A key task when designing our map technology stack was to be able to render a lot of location places while maintaining acceptable response times and keeping a smooth navigation. This is a big challenge as you have to manage all parts of the stack, from the geographic data storage to the client side rendering.
woosmap.TiledView allows you to display on a map hundreds of
thousands locations whatever the browsing interface, mobile or not, while still offering a good user experience. To
address this issue, we have integrated a map “multi-scale” rendering technology based on the tiling method.
The tiling consists in cutting “large” geographic datasets in many rectangles which could then reassembled on demand on the client side. Nowadays, this method is used in many web-mapping applications, from Google Maps to Mapbox. Below is a basic schema of a raster tile - an image tile.
For this specific tile, the image is pre-built on the server so there is never any wait-time for the tile to be rendered , it is simply sent immediately to the client.
There is a need for tiling when the size of a vector or a raster layer is decreasing the performances of the navigation in the map: loading time too important and navigation not smooth. Basically, this technology allows faster navigation and a generally more positive experience when searching the information you want on a map. We could find a lot of arguments in favour of implementing tiles.
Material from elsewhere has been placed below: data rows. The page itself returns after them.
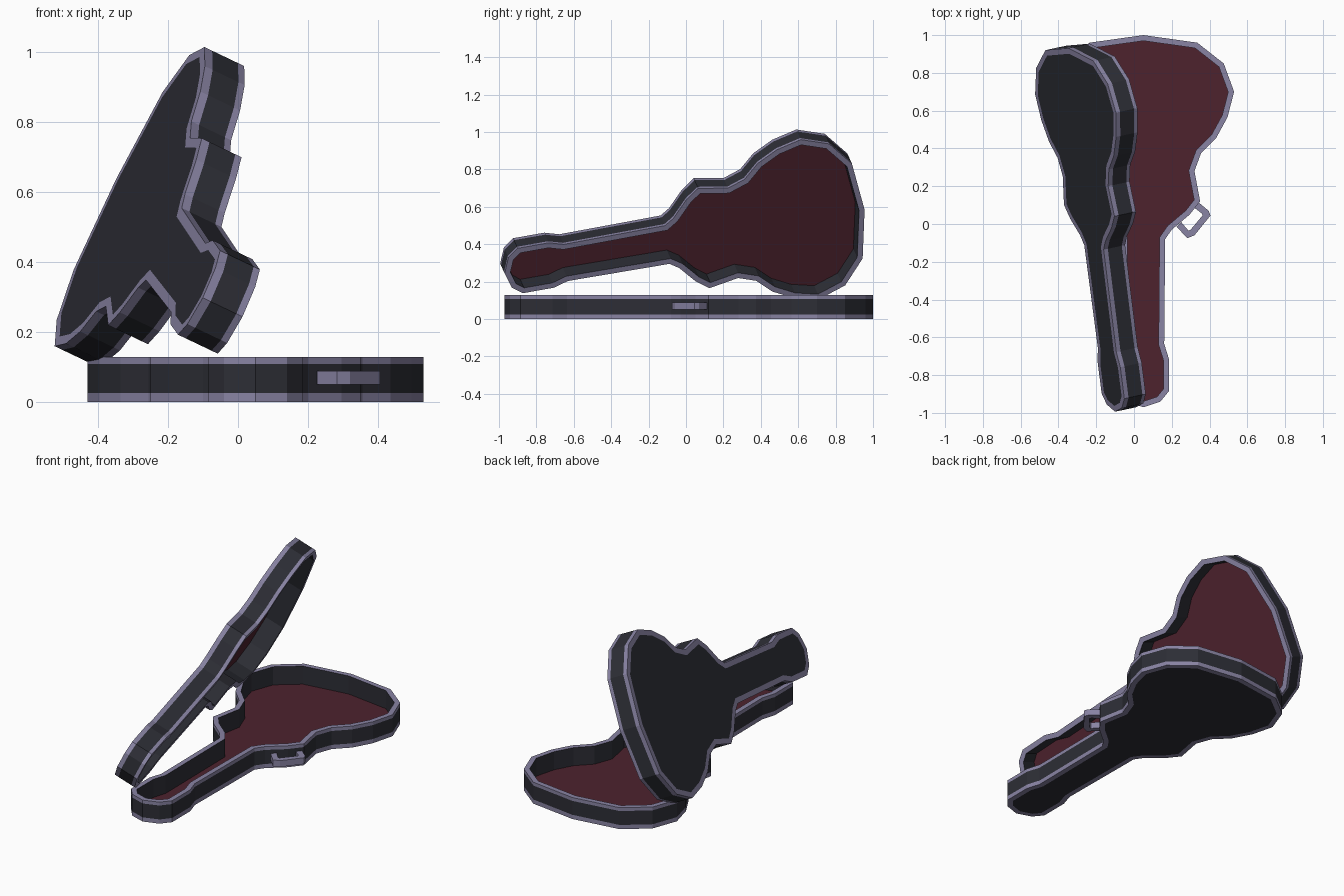
import bpy, bmesh, math
from mathutils import Matrix, Vector

if "Cube" in bpy.data.objects:
    bpy.data.objects.remove(bpy.data.objects["Cube"])


def material(name, rgb):
    m = bpy.data.materials.new(name)
    m.diffuse_color = (*rgb, 1)
    m.use_nodes = True
    m.node_tree.nodes["Principled BSDF"].inputs["Base Color"].default_value = m.diffuse_color
    return m


SHELL = material("charcoal shell", (0.026, 0.027, 0.036))
TRIM = material("lilac grey trim", (0.25, 0.23, 0.37))
LINING = material("dark red lining", (0.075, 0.016, 0.027))

H = 0.128      # depth of each half
CX = 0.05      # centre line of the base

# Half outline of the case, tip of the body to tip of the head
HALF = [(0, 1.0), (0.285, 0.96), (0.425, 0.85), (0.48, 0.70), (0.445, 0.565),
        (0.385, 0.455), (0.305, 0.375), (0.27, 0.28), (0.30, 0.12), (0.245, 0.05),
        (0.15, -0.03), (0.115, -0.08), (0.11, -0.635), (0.135, -0.715),
        (0.135, -0.885), (0.09, -0.94), (0, -0.97)]
OUTLINE = [Vector((CX + x, y)) for x, y in HALF]
OUTLINE += [Vector((CX - x, y)) for x, y in HALF[-2:0:-1]]


def inset(loop, dist):
    """Mitred inward offset of a clockwise loop."""
    out = []
    for i, p in enumerate(loop):
        a = (p - loop[i - 1]).normalized()
        b = (loop[(i + 1) % len(loop)] - p).normalized()
        na, nb = Vector((a.y, -a.x)), Vector((b.y, -b.x))
        out.append(p + (na + nb) * dist / (1 + na.dot(nb)))
    return out


def finish(bm, name, mats):
    bmesh.ops.recalc_face_normals(bm, faces=bm.faces)
    me = bpy.data.meshes.new(name)
    bm.to_mesh(me)
    bm.free()
    for m in mats:
        me.materials.append(m)
    ob = bpy.data.objects.new(name, me)
    bpy.context.collection.objects.link(ob)
    return ob


def tray(name, flip=False):
    """Hollow case half: rings from the outer face, up the side and down inside."""
    rings = [(0.03, 0), (0, 0), (0, 0.025), (0, 0.108), (0, H), (0.03, H), (0.03, 0.02)]
    band_mats = [1, 1, 0, 1, 1, 0]
    bm = bmesh.new()
    loops = []
    for d, z in rings:
        zz = H - z if flip else z
        loops.append([bm.verts.new((p.x, p.y, zz)) for p in inset(OUTLINE, d)])
    n = len(OUTLINE)
    for lo, hi, mi in zip(loops, loops[1:], band_mats):
        for i in range(n):
            j = (i + 1) % n
            bm.faces.new((lo[i], lo[j], hi[j], hi[i])).material_index = mi
    bm.faces.new(loops[0]).material_index = 0     # outer panel
    bm.faces.new(loops[-1]).material_index = 2    # lined floor
    return finish(bm, name, [SHELL, TRIM, LINING])


# Base and opened lid, swung about a slanted hinge line on the left
tray("case_base")
lid = tray("case_lid", flip=True)
lid.data.transform(Matrix.Translation((-0.41, 0.71, 0.105))
                   @ Matrix.Rotation(math.radians(12), 4, 'Z')
                   @ Matrix.Rotation(math.radians(-65), 4, 'Y')
                   @ Matrix.Rotation(math.radians(-11), 4, 'Z')
                   @ Matrix.Translation((0.43, -0.70, 0)))

# Carrying handle: chamfered U bar on the right flank
outer = [(0.225, -0.015), (0.283, -0.075), (0.32, -0.06),
         (0.405, 0.045), (0.395, 0.07), (0.335, 0.12)]
inner = [(0.25, 0.01), (0.288, -0.035), (0.298, -0.032),
         (0.363, 0.045), (0.36, 0.055), (0.315, 0.09)]
bm = bmesh.new()
lay = [[bm.verts.new((x, y, z)) for x, y in pts]
       for pts, z in ((outer, 0.05), (inner, 0.05), (inner, 0.088), (outer, 0.088))]
for k in range(4):
    a, b = lay[k], lay[(k + 1) % 4]
    for i in range(5):
        bm.faces.new((a[i], a[i + 1], b[i + 1], b[i]))
for i in (0, 5):
    bm.faces.new([l[i] for l in lay])
finish(bm, "carry_handle", [TRIM])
- Cache efficiently on the client: if you download tiles of Paris to view a map of La Defense your browser can make use of those same tiles from cache instead of downloading them again when showing neighbouring areas.
- Load progressively: the center of the map will load before the outer edges, letting you pan or zoom into a particular spot even if tiles at the edges of your map view haven’t finished loading.
- Simple to use: the coordinate scheme describing map tiles is simple, making it easy to implement integrating technologies on the server, web, desktop, and mobile devices.
Originally, when we talk about Tiled Maps, we refer primarily to images - rasterized tiles - pre-built on the server. In the past several years, a new data storage format called “vector tiles” has gained popularity.
Raster image is made of pixels, each of a different color, arranged to display an image. Raster tiles are simply image tiles representing the map data. Such tiles are being loaded in maps quite fast and that is because they are most of the time already rendered on servers.
Much like raster tiles, vector tiles are simply vector representations of geographic data whereby vector features are clipped to the boundary of each tile. The idea behind vector tiles is that it is more efficient to keep data styling separate from the data coordinates and attributes. The client can use a predefined set of styling rules to draw tiles of raw vector coordinates and attribute data sent by the server. This allows the restyling of data on the fly, which is another serious limitation of rasterized tiles.
We’ve implemented a combination of raster tiles for the top level scales, and vector tiles at the bottom level scales. This way, we benefit from having a fast web map at every scale while preserving a smooth navigation and a clear rendering for higher client resolution.
To switch from one to the other, we define a zoom level breakpoint. As the tiled vector is rendered on the client, it’s quite easy to offer a good user experience but for the top level, the raster rendering, that is “une autre paire de manches”, as the French expression goes!
To offer a fast web mapping experience you should pay attention to the essential interactive aspect. On a typical map you can have thousands of features which all need to be usable on a variety of devices. The UTFGrid specification defines a way to transport interactive data to a map interface, like a tooltip, so that it loads progressively and performs well across legacy browsers and modern mobile devices.
On the following Sample, you can get information (store
name on hover, json
properties on click) on each dots despite the use
of raster images. The production of these features was made possible thanks to the support of UTF Grid tiles.